2c Offset - Types IV-VII 

Further, while Type I is found on both flat plate and rotary stamps, Type Ia is found ONLY on flat plate stamps, and Type II and Type III ONLY on rotary press stamps. Before determining the Type of the 2c stamp, it is highly recommended that you determine the method of printing. In particular, the scarce 2c Type Ia stamp is NEVER found on a rotary press stamp and the 2c Type II stamp is NEVER found on the flat plate stamp. Another way to put it is that if the stamp has a strong toga rope line and button, it is either Type Ia if it is flat plate and Type II if it is rotary and has only one line of shading in the ribbons, see below

W/F Stamp Printing Methods

To use this identification guide, you will need to link to the appropriate page by clicking on the appropriate number on either the picture or in the chart below. The following chart provides links to a comparison of each of the Types for all ten areas. Most of these stamps can be identified using areas 1 through 5. In fact, the vast majority of these stamps can be sorted by type by examining only areas 1 and 3, the left ribbon and the toga rope. The areas 6 through 10 have more subtle differences, but with practice they will become great tools in your identification arsenal. In the case of a cancellation covering these areas, or if the ink is light, or you simply have a faded copy, you will need to examine many of the areas. In particular, if you think the stamp is a scarcer variety, you should examine all of the areas for positive identification. A powerful magnifying glass, microscope, or a high resolution scan (600 to 1200 dpi) will greatly aid in identifying the type.
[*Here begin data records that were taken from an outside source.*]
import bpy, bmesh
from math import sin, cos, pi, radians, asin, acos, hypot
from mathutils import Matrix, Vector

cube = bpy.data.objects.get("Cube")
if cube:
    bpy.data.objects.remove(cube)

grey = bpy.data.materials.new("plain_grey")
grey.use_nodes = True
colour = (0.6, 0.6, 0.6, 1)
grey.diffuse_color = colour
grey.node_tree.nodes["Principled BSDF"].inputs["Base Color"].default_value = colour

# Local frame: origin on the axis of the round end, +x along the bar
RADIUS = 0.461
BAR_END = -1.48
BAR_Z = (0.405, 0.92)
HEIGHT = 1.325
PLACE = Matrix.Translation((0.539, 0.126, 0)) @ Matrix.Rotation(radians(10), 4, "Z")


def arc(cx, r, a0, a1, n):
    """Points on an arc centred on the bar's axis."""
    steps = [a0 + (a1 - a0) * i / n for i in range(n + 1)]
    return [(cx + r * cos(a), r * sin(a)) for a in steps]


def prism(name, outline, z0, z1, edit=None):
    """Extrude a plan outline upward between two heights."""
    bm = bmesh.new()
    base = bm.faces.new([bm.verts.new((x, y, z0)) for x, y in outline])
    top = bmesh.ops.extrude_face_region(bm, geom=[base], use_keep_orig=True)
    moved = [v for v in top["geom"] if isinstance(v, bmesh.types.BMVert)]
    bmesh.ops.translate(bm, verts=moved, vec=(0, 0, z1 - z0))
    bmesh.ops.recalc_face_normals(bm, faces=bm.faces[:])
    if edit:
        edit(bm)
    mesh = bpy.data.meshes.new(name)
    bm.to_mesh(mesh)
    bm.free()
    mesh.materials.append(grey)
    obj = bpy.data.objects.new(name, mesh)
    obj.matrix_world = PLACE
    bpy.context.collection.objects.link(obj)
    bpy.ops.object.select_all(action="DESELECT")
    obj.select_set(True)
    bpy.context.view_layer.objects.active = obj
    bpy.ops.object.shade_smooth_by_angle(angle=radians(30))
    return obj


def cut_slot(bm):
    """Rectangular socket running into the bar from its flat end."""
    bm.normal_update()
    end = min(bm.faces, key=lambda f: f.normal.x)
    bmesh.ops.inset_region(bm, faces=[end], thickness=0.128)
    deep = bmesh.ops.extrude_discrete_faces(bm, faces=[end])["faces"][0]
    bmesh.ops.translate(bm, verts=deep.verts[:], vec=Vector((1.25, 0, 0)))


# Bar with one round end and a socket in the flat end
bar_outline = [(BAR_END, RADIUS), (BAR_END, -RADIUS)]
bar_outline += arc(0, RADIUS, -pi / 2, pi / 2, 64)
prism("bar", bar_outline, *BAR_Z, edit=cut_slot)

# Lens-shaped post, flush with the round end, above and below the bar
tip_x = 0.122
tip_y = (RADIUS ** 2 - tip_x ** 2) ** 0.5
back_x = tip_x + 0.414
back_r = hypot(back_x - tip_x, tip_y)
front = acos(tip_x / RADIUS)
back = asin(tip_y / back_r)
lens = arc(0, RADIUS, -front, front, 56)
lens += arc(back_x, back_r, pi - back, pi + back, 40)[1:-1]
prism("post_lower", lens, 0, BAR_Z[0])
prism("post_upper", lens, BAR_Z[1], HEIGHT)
Since the value of a particular stamp is often determined by the design type, it is little wonder that there are many forgeries in which the more common design is altered to look like the more expensive design. A common alteration is to make a Type II stamp out of a Type III stamp by simply scratching out one of the red lines in the ribbon ends. Since there are many other features that distinguish the Type II stamps from the Type III stamps, this doesn't fool many seasoned collectors.

The Type I can be altered to look like a Type Ia by strengthening the Toga rope and button. This alteration can be detected by placing a piece of foil over the suspect area, rubbing lightly and examining the impression made. If the design was altered the impression will be that of the weaker type I stamp, since only the engraved portion will show up in the impression, anything drawn in will not. Since Type Ia stamps are rare, Scott 482a and Scott 500, this test should be done in every case to eliminate obvious fakes. We highly recommend having ALL type Ia stamps certified before buying or selling.